Q: Not A Question, but additional info on Not In vs Not Exists: “Not In” = 3-Valued Logic (Including UnKnown). “Exists” = 2-Valued Logic (True or False)

Great explanation, thank you!

Q: You mentioned user-defined functions, but did not have time to finish it, could you do a summary about that? Is it in most of cases a performance hit? Thanks

I’m actually working on a separate presentation dedicated entirely to the topic of user-defined functions (UDFs), as well as a couple of blog posts. In addition, you can download the demo scripts for this Subqueries presentation and try out the UDF examples that I didn’t get to show you.

Q: You mentioned using an ‘Old’ version of SQL Server vs a ‘newer’ version. With which version are these new statements available?

The window functions (RANK, ROW_NUMBER, etc) were introduced in SQL Server 2005. Each subsequent release has brought improvements and expanded features to the window functions, including LAG and LEAD.

Q: Where and how can I use APPLY in subquery?

As long as you’re using APPLY in a way that forms a valid SQL statement, you can use that SQL statement in any of the allowed ways that subqueries can be used.

Q: Hi, do you consider creating temporary table would as good as using subquery?

It depends. Sometimes using a temp table followed by a separate query will perform better than a single query utilizing a subquery. The “problem” with using a temp table is that you’re now following a “procedural” query path instead of a set-based query path. Set-based methods are typically always the better way to go, but there are exceptions. Experiment, try both against your dataset, and determine which best suits your needs.

Q: How does data manipulation inside a subquery, such as ISNULL(column) = ISNULL(othercolumn), affect the subquery?

This expression, or one like it, will behave within a subquery the same as in any “normal” query. Any time you wrap a function around a column in a search expression, you risk introducing a “non-SARGable expression” into your query. SARGability is too broad of a topic to address here, but there is plentiful information to be found online.

Q: should we use the same precautions for stored procedures? Since sp’s have better performance (from what ive been told)

A stored procedure is nothing more than a pre-compiled collection of queries. There used to be a performance advantage to using stored procedures, due to the fact that once compiled, the resulting query plan would be cached, eliminating the need to compile the procedure for subsequent executions. That advantage has diminished somewhat, starting with SQL Server 2005, when statement-level caching was introduced. The real advantage to using stored procedures isn’t so much about performance as it is about flexibility. A query that is contained within a stored procedure is more easily tuned and tweaked by a DBA than a query that is embedded within an application. At 3:00am when the pager is going off, this can mean the difference between being the hero, or being helpless.

Q: Which method is best to get a distinct on a VARCHAR column where other joins are involved.

I’m not entirely sure I understand the question, but typically, the relationships between your tables won’t be based on a VARCHAR column, they’ll be based on an INT or some other datatype better suited to serving as a key value.
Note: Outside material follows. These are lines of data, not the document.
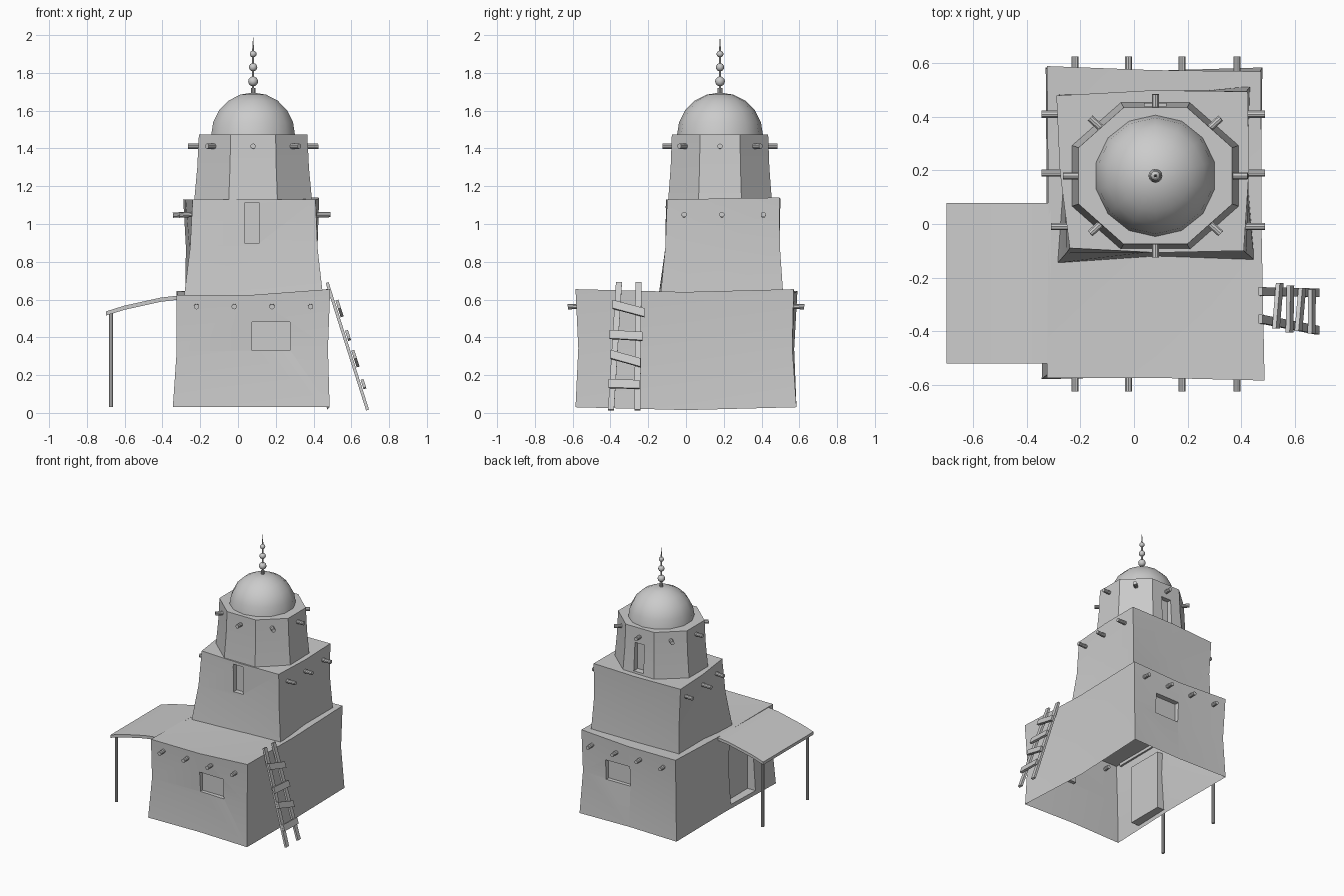
import bpy, bmesh, math
from mathutils import Vector

cube = bpy.data.objects.get("Cube")
if cube:
    bpy.data.objects.remove(cube)

clay = bpy.data.materials.new("clay_grey")
clay.use_nodes = True
GREY = (0.6, 0.6, 0.6, 1)
clay.diffuse_color = GREY
clay.node_tree.nodes["Principled BSDF"].inputs["Base Color"].default_value = GREY
CX, CY = 0.08, 0.18  # axis of the tower


def make(name, bm, smooth=True):
    bmesh.ops.recalc_face_normals(bm, faces=bm.faces)
    mesh = bpy.data.meshes.new(name)
    bm.to_mesh(mesh)
    bm.free()
    mesh.materials.append(clay)
    ob = bpy.data.objects.new(name, mesh)
    bpy.context.collection.objects.link(ob)
    if smooth:
        activate(ob)
        bpy.ops.object.shade_smooth_by_angle(angle=math.radians(30))
    return ob


def activate(ob):
    bpy.ops.object.select_all(action="DESELECT")
    ob.select_set(True)
    bpy.context.view_layer.objects.active = ob


def rod(name, a, b, r, tip=None, sides=10):
    a, b = Vector(a), Vector(b)
    bm = bmesh.new()
    bmesh.ops.create_cone(bm, cap_ends=True, segments=sides, radius1=r,
                          radius2=r if tip is None else tip, depth=(b - a).length)
    rot = (b - a).to_track_quat("Z", "Y").to_matrix().to_4x4()
    bmesh.ops.transform(bm, matrix=rot, verts=bm.verts)
    bmesh.ops.translate(bm, vec=(a + b) / 2, verts=bm.verts)
    return make(name, bm)


def plank(name, a, b, side, width, thick):
    """Flat board from a to b, its width lying along side."""
    a, b, side = Vector(a), Vector(b), Vector(side).normalized()
    up = (b - a).cross(side).normalized() * thick / 2
    side = side * width / 2
    bm = bmesh.new()
    for p in (a, b):
        for s, u in ((-1, -1), (1, -1), (1, 1), (-1, 1)):
            bm.verts.new(p + side * s + up * u)
    bmesh.ops.convex_hull(bm, input=bm.verts)
    return make(name, bm, False)


def ring(corners, pinch, sag):
    """Four corners plus edge midpoints pulled inwards and down."""
    mid = sum((Vector(c) for c in corners), Vector()) / 4
    out = []
    for i, c in enumerate(corners):
        c, d = Vector(c), Vector(corners[(i + 1) % 4])
        m = (c + d) / 2
        n = (d - c).cross(Vector((0, 0, 1))).normalized()
        out += [c, m - n * pinch - Vector((0, 0, sag))]
    return out


def waist(low, high, pinch):
    """Ring halfway up, drawn in towards its centre."""
    pts = [(a + b) / 2 for a, b in zip(low, high)]
    mid = sum(pts, Vector()) / len(pts)
    return [p - Vector((p.x - mid.x, p.y - mid.y, 0)).normalized() * pinch for p in pts]


def tier(name, rings, openings):
    """Loft the rings, cut the recesses and leave the underside open."""
    bm = bmesh.new()
    loops = [[bm.verts.new(p) for p in r] for r in rings]
    n = len(loops[0])
    for lo, hi in zip(loops, loops[1:]):
        for i in range(n):
            j = (i + 1) % n
            bm.faces.new((lo[i], lo[j], hi[j], hi[i]))
    for loop in (loops[0], loops[-1]):
        c = sum((v.co for v in loop), Vector()) / n
        c.z = min(v.co.z for v in loop)
        hub = bm.verts.new(c)
        for i in range(n):
            bm.faces.new((loop[i], loop[(i + 1) % n], hub))
    ob = make(name, bm, False)
    for lo, hi in openings:
        lo, hi = Vector(lo), Vector(hi)
        cb = bmesh.new()
        bmesh.ops.create_cube(cb, size=1)
        bmesh.ops.scale(cb, vec=hi - lo, verts=cb.verts)
        bmesh.ops.translate(cb, vec=(lo + hi) / 2, verts=cb.verts)
        cutter = make("opening_cutter", cb, False)
        cutter.hide_render = True
        mod = ob.modifiers.new("recess", "BOOLEAN")
        mod.object, mod.operation, mod.solver = cutter, "DIFFERENCE", "EXACT"
        activate(ob)
        bpy.ops.object.modifier_apply(modifier=mod.name)
        bpy.data.objects.remove(cutter)
    bm = bmesh.new()
    bm.from_mesh(ob.data)
    floor = rings[0][0].z + 0.02
    under = [f for f in bm.faces if f.normal.z < -0.8 and f.calc_center_median().z < floor]
    bmesh.ops.delete(bm, geom=under, context="FACES")
    bm.to_mesh(ob.data)
    bm.free()
    activate(ob)
    bpy.ops.object.shade_smooth_by_angle(angle=math.radians(30))


# Ground floor with front and back windows and a side door
low = ring([(-.345, -.58, .03), (.485, -.585, .03), (.48, .585, .03), (-.33, .585, .03)], .012, 0)
low[3].z = .015
high = ring([(-.325, -.575, .625), (.488, -.585, .655), (.475, .57, .655), (-.325, .59, .645)], .005, .015)
tier("ground_floor", [low, waist(low, high, .018), high],
     [((.075, -.7, .33), (.275, -.53, .48)),
      ((.075, .53, .33), (.275, .7, .48)),
      ((-.5, -.35, .06), (-.27, -.07, .5))])

# Middle floor with a slit window
low = ring([(-.285, -.145, .62), (.45, -.135, .62), (.435, .515, .62), (-.28, .485, .62)], .02, 0)
high = ring([(-.24, -.09, 1.13), (.41, -.10, 1.13), (.425, .495, 1.14), (-.29, .48, 1.13)], -.012, 0)
tier("middle_floor", [low, waist(low, high, .012), high], [((.035, -.3, .9), (.115, -.065, 1.11))])


# Eight-sided drum with a slit window at the back
def octagon(rx, ry, z):
    k = 1 / math.cos(math.pi / 8)
    return [Vector((CX + rx * k * math.cos(a), CY + ry * k * math.sin(a), z))
            for a in (math.pi / 8 + i * math.pi / 4 for i in range(8))]


low, high = octagon(.312, .275, 1.12), octagon(.287, .255, 1.475)
tier("drum", [low, waist(low, high, .004), high], [((.04, .405, 1.15), (.12, .6, 1.36))])

# Dome
bm = bmesh.new()
bmesh.ops.create_uvsphere(bm, u_segments=14, v_segments=10, radius=.228)
bmesh.ops.delete(bm, geom=[v for v in bm.verts if v.co.z < -.01], context="VERTS")
bmesh.ops.translate(bm, vec=(CX, CY, 1.468), verts=bm.verts)
dome = make("dome", bm)
dome.data.shade_smooth()

# Finial
rod("finial_collar", (CX, CY, 1.68), (CX, CY, 1.72), .012)
rod("finial_rod", (CX, CY, 1.7), (CX, CY, 1.92), .006)
rod("finial_tip", (CX, CY, 1.91), (CX, CY, 2), .006, 0)
for z, r in ((1.755, .026), (1.83, .022), (1.9, .018)):
    bm = bmesh.new()
    bmesh.ops.create_uvsphere(bm, u_segments=12, v_segments=8, radius=r)
    bmesh.ops.translate(bm, vec=(CX, CY, z), verts=bm.verts)
    make("finial_bead", bm).data.shade_smooth()

# Beam ends poking out of the walls
for x in (-.22, -.02, .18, .385):
    for s in (-1, 1):
        rod("ground_beam", (x, s * .53, .565), (x, s * .626, .562), .014)
for y in (-.01, .19, .41):
    rod("middle_beam_left", (.38, y, 1.047), (.49, y, 1.05), .014)
    rod("middle_beam_right", (-.22, y, 1.052), (-.345 if y > 0 else -.31, y, 1.047), .014)
for i in range(8):
    a = i * math.pi / 4
    c, s = math.cos(a), math.sin(a)
    rod("drum_beam", (CX + .24 * c, CY + .21 * s, 1.41), (CX + .345 * c, CY + .305 * s, 1.412), .014)

# Sagging awning on two posts
bm = bmesh.new()
line = [(-.7, .515), (-.6, .546), (-.5, .568), (-.41, .588), (-.31, .6)]
rows = [[bm.verts.new((x, y, z + t)) for y, t in ((-.522, 0), (-.522, .022), (.078, .022), (.078, 0))]
        for x, z in line]
for a, b in zip(rows, rows[1:]):
    for i in range(4):
        j = (i + 1) % 4
        bm.faces.new((a[i], a[j], b[j], b[i]))
bm.faces.new(rows[0])
bm.faces.new(rows[-1])
make("awning", bm)
for y in (-.49, .045):
    rod("awning_post", (-.672, y, .03), (-.672, y, .53), .012)

# Leaning ladder with crooked rungs
for y0, y1 in ((-.397, -.355), (-.257, -.252)):
    plank("ladder_rail", (.686, y0, .015), (.472, y1, .69), (0, 1, 0), .032, .016)
for y0, z0, y1, z1 in ((-.39, .575, -.22, .53), (-.405, .415, -.23, .405),
                       (-.4, .31, -.24, .265), (-.41, .155, -.245, .15)):
    lean = [.69 - (z - .015) * .317 + .018 for z in (z0, z1)]
    plank("ladder_rung", (lean[0], y0, z0), (lean[1], y1, z1), (-.3, 0, .95), .046, .016)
If you look at the examples in my demo scripts, you’ll note that all of my IN or EXISTS clauses are looking for the existence of a key value within another dataset comprised of other key values. This is where the de-duplication occurs. The related columns (such as VARCHARs) are retrieved once the unique keys are known.

Other questions (or comments)? Post them here in the comments section, and I’ll do my best to answer them!


Thanks For Attending

To those of you who attended the session live, please accept a huge THANK YOU! from me. This was by far the largest audience that I’ve presented to, and the Dell guys tell me it was the best webinar turnout they’ve had yet. I hope you enjoyed the session and, most importantly, learned something from it.